Plain-text document sources
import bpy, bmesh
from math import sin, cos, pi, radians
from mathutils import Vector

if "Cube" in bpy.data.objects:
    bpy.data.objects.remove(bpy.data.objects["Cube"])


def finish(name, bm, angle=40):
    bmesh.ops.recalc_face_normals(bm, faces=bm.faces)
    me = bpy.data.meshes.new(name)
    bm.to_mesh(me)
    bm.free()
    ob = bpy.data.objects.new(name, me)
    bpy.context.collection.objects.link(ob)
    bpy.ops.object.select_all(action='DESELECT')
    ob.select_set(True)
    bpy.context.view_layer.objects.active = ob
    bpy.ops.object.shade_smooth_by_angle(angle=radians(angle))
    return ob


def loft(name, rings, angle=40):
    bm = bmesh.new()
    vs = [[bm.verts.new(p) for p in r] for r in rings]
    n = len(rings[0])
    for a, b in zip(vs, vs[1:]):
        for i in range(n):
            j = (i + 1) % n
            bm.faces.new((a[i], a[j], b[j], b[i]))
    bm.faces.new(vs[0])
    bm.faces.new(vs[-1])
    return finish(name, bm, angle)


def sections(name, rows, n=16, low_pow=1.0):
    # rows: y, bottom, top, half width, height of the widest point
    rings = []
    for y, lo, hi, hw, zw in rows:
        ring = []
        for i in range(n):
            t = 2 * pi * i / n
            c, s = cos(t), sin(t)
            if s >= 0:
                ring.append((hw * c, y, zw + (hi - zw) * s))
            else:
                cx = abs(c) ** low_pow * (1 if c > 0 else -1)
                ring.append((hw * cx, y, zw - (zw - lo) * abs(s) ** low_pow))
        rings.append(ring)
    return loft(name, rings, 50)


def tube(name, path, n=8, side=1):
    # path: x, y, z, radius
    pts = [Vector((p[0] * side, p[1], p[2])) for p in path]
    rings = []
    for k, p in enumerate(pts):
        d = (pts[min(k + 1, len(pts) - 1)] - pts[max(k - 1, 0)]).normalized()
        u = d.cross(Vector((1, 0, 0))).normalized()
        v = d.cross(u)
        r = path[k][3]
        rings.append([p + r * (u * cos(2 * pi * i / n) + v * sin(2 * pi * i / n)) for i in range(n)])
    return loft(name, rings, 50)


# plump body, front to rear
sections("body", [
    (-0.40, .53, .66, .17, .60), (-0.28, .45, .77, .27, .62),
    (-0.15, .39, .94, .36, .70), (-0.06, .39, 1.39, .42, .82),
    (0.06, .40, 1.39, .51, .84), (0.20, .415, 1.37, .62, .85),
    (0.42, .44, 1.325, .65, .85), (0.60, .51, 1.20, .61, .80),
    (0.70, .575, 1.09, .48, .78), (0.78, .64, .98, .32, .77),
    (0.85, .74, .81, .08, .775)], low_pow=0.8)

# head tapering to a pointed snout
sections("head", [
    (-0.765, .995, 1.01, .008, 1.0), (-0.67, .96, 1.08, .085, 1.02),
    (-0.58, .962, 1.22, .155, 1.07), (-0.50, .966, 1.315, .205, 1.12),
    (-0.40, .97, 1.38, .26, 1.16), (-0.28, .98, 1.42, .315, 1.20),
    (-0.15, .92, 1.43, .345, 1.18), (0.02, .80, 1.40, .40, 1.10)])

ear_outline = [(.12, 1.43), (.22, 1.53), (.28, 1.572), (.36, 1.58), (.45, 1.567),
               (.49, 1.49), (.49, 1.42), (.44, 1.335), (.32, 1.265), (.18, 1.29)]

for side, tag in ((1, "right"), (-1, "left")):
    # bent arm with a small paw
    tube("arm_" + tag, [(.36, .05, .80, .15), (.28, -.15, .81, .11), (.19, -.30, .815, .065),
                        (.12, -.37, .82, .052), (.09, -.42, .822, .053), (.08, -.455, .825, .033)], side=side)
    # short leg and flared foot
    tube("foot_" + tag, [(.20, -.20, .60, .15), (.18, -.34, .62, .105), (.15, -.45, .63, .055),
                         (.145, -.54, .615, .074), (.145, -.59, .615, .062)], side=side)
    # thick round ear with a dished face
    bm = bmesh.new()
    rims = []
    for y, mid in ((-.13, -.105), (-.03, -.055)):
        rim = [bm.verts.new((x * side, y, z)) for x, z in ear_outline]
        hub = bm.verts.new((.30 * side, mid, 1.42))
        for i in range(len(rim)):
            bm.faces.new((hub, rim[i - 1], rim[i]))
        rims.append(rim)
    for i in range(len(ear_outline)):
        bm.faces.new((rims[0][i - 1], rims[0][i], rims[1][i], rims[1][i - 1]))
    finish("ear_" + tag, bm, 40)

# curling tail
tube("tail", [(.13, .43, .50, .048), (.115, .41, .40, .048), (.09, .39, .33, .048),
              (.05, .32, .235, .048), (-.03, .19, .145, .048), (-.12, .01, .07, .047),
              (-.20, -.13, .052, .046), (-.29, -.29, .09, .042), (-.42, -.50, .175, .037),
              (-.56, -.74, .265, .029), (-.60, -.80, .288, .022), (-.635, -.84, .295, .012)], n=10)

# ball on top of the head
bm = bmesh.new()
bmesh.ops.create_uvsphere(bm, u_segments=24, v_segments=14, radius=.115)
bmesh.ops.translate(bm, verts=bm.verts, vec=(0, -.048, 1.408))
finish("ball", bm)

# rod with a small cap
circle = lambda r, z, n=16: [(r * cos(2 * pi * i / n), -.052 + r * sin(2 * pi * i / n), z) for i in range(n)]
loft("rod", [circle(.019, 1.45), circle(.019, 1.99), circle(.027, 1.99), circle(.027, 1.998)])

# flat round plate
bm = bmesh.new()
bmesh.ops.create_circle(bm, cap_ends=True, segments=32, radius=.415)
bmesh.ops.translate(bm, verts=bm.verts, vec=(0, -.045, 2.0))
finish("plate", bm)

PROBLEM REQUIREMENTS ▸
In full and without alteration, repeat the records.

REPLY TO THE TASK ▸
import bpy, bmesh
from math import sin, cos, pi, radians
from mathutils import Vector

if "Cube" in bpy.data.objects:
    bpy.data.objects.remove(bpy.data.objects["Cube"])


def finish(name, bm, angle=40):
    bmesh.ops.recalc_face_normals(bm, faces=bm.faces)
    me = bpy.data.meshes.new(name)
    bm.to_mesh(me)
    bm.free()
    ob = bpy.data.objects.new(name, me)
    bpy.context.collection.objects.link(ob)
    bpy.ops.object.select_all(action='DESELECT')
    ob.select_set(True)
    bpy.context.view_layer.objects.active = ob
    bpy.ops.object.shade_smooth_by_angle(angle=radians(angle))
    return ob


def loft(name, rings, angle=40):
    bm = bmesh.new()
    vs = [[bm.verts.new(p) for p in r] for r in rings]
    n = len(rings[0])
    for a, b in zip(vs, vs[1:]):
        for i in range(n):
            j = (i + 1) % n
            bm.faces.new((a[i], a[j], b[j], b[i]))
    bm.faces.new(vs[0])
    bm.faces.new(vs[-1])
    return finish(name, bm, angle)


def sections(name, rows, n=16, low_pow=1.0):
    # rows: y, bottom, top, half width, height of the widest point
    rings = []
    for y, lo, hi, hw, zw in rows:
        ring = []
        for i in range(n):
            t = 2 * pi * i / n
            c, s = cos(t), sin(t)
            if s >= 0:
                ring.append((hw * c, y, zw + (hi - zw) * s))
            else:
                cx = abs(c) ** low_pow * (1 if c > 0 else -1)
                ring.append((hw * cx, y, zw - (zw - lo) * abs(s) ** low_pow))
        rings.append(ring)
    return loft(name, rings, 50)


def tube(name, path, n=8, side=1):
    # path: x, y, z, radius
    pts = [Vector((p[0] * side, p[1], p[2])) for p in path]
    rings = []
    for k, p in enumerate(pts):
        d = (pts[min(k + 1, len(pts) - 1)] - pts[max(k - 1, 0)]).normalized()
        u = d.cross(Vector((1, 0, 0))).normalized()
        v = d.cross(u)
        r = path[k][3]
        rings.append([p + r * (u * cos(2 * pi * i / n) + v * sin(2 * pi * i / n)) for i in range(n)])
    return loft(name, rings, 50)


# plump body, front to rear
sections("body", [
    (-0.40, .53, .66, .17, .60), (-0.28, .45, .77, .27, .62),
    (-0.15, .39, .94, .36, .70), (-0.06, .39, 1.39, .42, .82),
    (0.06, .40, 1.39, .51, .84), (0.20, .415, 1.37, .62, .85),
    (0.42, .44, 1.325, .65, .85), (0.60, .51, 1.20, .61, .80),
    (0.70, .575, 1.09, .48, .78), (0.78, .64, .98, .32, .77),
    (0.85, .74, .81, .08, .775)], low_pow=0.8)

# head tapering to a pointed snout
sections("head", [
    (-0.765, .995, 1.01, .008, 1.0), (-0.67, .96, 1.08, .085, 1.02),
    (-0.58, .962, 1.22, .155, 1.07), (-0.50, .966, 1.315, .205, 1.12),
    (-0.40, .97, 1.38, .26, 1.16), (-0.28, .98, 1.42, .315, 1.20),
    (-0.15, .92, 1.43, .345, 1.18), (0.02, .80, 1.40, .40, 1.10)])

ear_outline = [(.12, 1.43), (.22, 1.53), (.28, 1.572), (.36, 1.58), (.45, 1.567),
               (.49, 1.49), (.49, 1.42), (.44, 1.335), (.32, 1.265), (.18, 1.29)]

for side, tag in ((1, "right"), (-1, "left")):
    # bent arm with a small paw
    tube("arm_" + tag, [(.36, .05, .80, .15), (.28, -.15, .81, .11), (.19, -.30, .815, .065),
                        (.12, -.37, .82, .052), (.09, -.42, .822, .053), (.08, -.455, .825, .033)], side=side)
    # short leg and flared foot
    tube("foot_" + tag, [(.20, -.20, .60, .15), (.18, -.34, .62, .105), (.15, -.45, .63, .055),
                         (.145, -.54, .615, .074), (.145, -.59, .615, .062)], side=side)
    # thick round ear with a dished face
    bm = bmesh.new()
    rims = []
    for y, mid in ((-.13, -.105), (-.03, -.055)):
        rim = [bm.verts.new((x * side, y, z)) for x, z in ear_outline]
        hub = bm.verts.new((.30 * side, mid, 1.42))
        for i in range(len(rim)):
            bm.faces.new((hub, rim[i - 1], rim[i]))
        rims.append(rim)
    for i in range(len(ear_outline)):
        bm.faces.new((rims[0][i - 1], rims[0][i], rims[1][i], rims[1][i - 1]))
    finish("ear_" + tag, bm, 40)

# curling tail
tube("tail", [(.13, .43, .50, .048), (.115, .41, .40, .048), (.09, .39, .33, .048),
              (.05, .32, .235, .048), (-.03, .19, .145, .048), (-.12, .01, .07, .047),
              (-.20, -.13, .052, .046), (-.29, -.29, .09, .042), (-.42, -.50, .175, .037),
              (-.56, -.74, .265, .029), (-.60, -.80, .288, .022), (-.635, -.84, .295, .012)], n=10)

# ball on top of the head
bm = bmesh.new()
bmesh.ops.create_uvsphere(bm, u_segments=24, v_segments=14, radius=.115)
bmesh.ops.translate(bm, verts=bm.verts, vec=(0, -.048, 1.408))
finish("ball", bm)

# rod with a small cap
circle = lambda r, z, n=16: [(r * cos(2 * pi * i / n), -.052 + r * sin(2 * pi * i / n), z) for i in range(n)]
loft("rod", [circle(.019, 1.45), circle(.019, 1.99), circle(.027, 1.99), circle(.027, 1.998)])

# flat round plate
bm = bmesh.new()
bmesh.ops.create_circle(bm, cap_ends=True, segments=32, radius=.415)
bmesh.ops.translate(bm, verts=bm.verts, vec=(0, -.045, 2.0))
finish("plate", bm)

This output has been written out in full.